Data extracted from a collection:
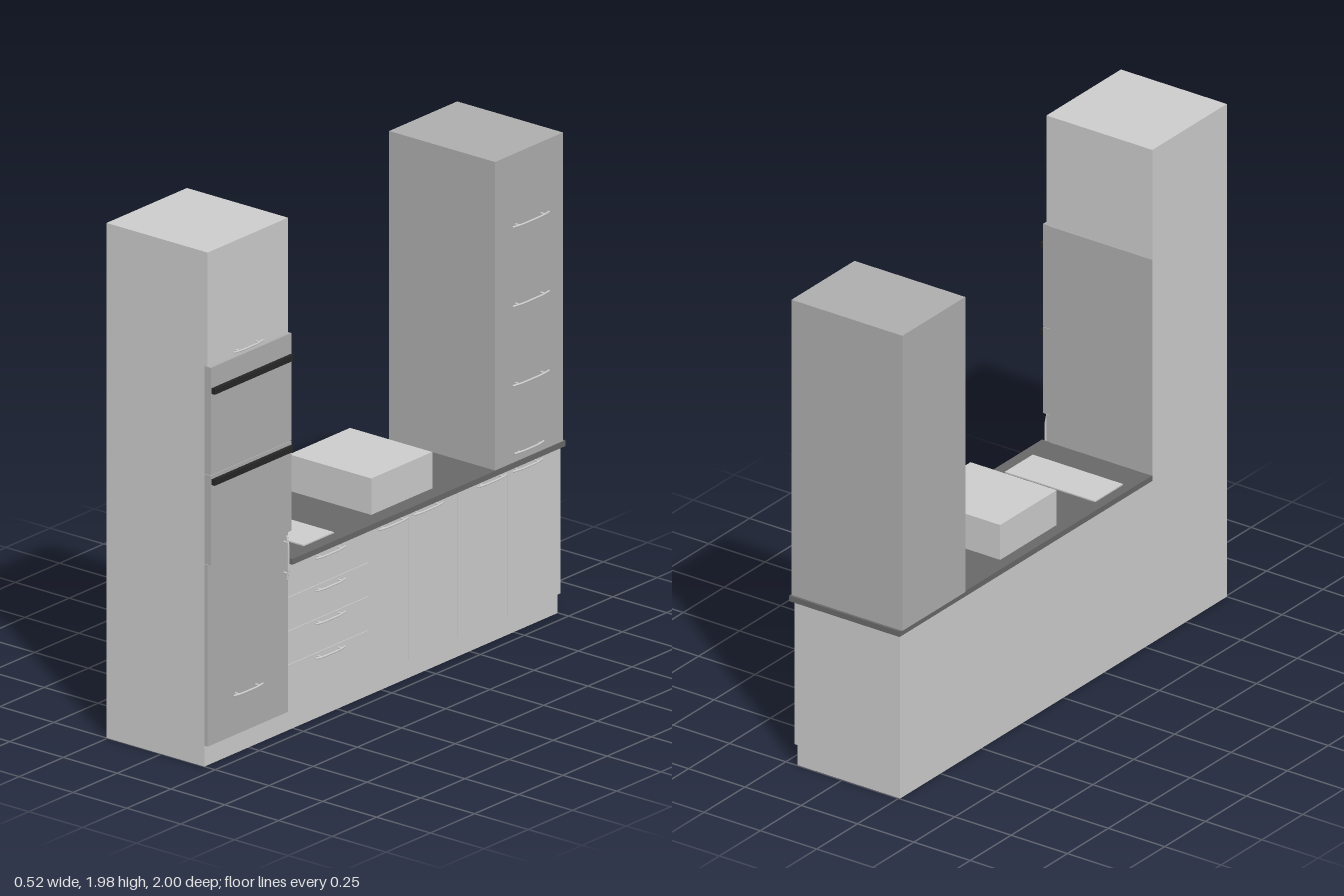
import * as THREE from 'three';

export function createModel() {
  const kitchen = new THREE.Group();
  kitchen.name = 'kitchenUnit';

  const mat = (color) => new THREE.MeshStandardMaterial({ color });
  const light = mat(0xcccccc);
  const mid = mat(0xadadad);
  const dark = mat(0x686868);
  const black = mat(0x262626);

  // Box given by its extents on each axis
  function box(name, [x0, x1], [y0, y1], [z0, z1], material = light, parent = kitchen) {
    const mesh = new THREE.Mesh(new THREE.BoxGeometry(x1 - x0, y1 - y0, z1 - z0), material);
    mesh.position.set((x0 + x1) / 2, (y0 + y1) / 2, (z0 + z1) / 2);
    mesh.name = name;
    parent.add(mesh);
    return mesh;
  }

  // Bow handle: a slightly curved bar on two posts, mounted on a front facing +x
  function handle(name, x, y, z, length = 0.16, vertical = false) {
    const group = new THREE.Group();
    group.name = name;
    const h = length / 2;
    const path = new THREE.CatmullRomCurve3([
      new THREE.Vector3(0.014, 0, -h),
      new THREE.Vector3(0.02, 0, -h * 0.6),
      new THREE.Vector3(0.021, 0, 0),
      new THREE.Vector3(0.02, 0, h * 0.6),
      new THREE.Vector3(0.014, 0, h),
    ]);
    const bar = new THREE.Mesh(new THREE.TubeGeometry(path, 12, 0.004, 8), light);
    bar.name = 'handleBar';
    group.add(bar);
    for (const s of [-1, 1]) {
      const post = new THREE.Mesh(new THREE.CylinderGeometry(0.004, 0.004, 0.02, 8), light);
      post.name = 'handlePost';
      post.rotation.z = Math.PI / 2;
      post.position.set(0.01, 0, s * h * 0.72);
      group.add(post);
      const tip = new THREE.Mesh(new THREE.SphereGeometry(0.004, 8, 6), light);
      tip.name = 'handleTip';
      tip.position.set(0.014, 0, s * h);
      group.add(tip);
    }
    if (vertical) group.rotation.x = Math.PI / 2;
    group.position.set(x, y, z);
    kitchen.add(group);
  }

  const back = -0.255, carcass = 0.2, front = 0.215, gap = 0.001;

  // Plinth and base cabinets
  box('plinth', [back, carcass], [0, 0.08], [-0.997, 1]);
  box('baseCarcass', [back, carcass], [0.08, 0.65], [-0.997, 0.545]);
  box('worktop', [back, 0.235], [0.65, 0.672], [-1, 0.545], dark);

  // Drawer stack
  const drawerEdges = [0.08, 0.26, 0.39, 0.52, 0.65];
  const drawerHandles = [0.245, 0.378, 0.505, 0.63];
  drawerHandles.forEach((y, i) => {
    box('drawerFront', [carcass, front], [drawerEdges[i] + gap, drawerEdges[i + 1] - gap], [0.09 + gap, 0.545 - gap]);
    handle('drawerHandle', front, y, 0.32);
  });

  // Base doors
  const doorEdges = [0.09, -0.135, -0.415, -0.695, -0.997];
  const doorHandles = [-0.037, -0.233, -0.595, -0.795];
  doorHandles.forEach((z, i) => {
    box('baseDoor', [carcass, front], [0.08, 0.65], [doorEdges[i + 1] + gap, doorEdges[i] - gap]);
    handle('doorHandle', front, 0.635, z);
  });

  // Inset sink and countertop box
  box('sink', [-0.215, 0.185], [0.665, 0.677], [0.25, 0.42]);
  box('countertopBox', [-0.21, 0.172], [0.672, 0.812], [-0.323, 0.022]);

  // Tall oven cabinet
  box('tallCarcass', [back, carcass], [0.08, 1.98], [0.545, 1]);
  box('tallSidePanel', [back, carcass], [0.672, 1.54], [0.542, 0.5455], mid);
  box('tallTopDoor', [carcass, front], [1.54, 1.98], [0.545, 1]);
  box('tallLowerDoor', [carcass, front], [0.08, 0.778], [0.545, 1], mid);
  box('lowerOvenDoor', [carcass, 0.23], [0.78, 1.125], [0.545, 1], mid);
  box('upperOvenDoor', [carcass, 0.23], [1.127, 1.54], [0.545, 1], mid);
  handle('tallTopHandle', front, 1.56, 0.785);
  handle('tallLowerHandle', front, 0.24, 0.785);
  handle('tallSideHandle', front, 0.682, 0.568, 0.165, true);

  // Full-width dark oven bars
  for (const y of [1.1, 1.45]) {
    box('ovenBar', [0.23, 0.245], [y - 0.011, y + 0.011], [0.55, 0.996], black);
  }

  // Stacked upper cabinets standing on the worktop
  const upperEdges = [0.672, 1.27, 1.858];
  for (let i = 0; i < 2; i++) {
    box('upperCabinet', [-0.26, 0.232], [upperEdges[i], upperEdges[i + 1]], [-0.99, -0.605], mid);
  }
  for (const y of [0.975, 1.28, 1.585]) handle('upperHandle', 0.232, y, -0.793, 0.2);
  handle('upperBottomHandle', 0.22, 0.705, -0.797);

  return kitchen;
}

## THE TASK
Above are the records; repeat their lines from the first through the line containing "on each axis", and leave out each picture.

## YOUR RESPONSE
import * as THREE from 'three';

export function createModel() {
  const kitchen = new THREE.Group();
  kitchen.name = 'kitchenUnit';

  const mat = (color) => new THREE.MeshStandardMaterial({ color });
  const light = mat(0xcccccc);
  const mid = mat(0xadadad);
  const dark = mat(0x686868);
  const black = mat(0x262626);

  // Box given by its extents on each axis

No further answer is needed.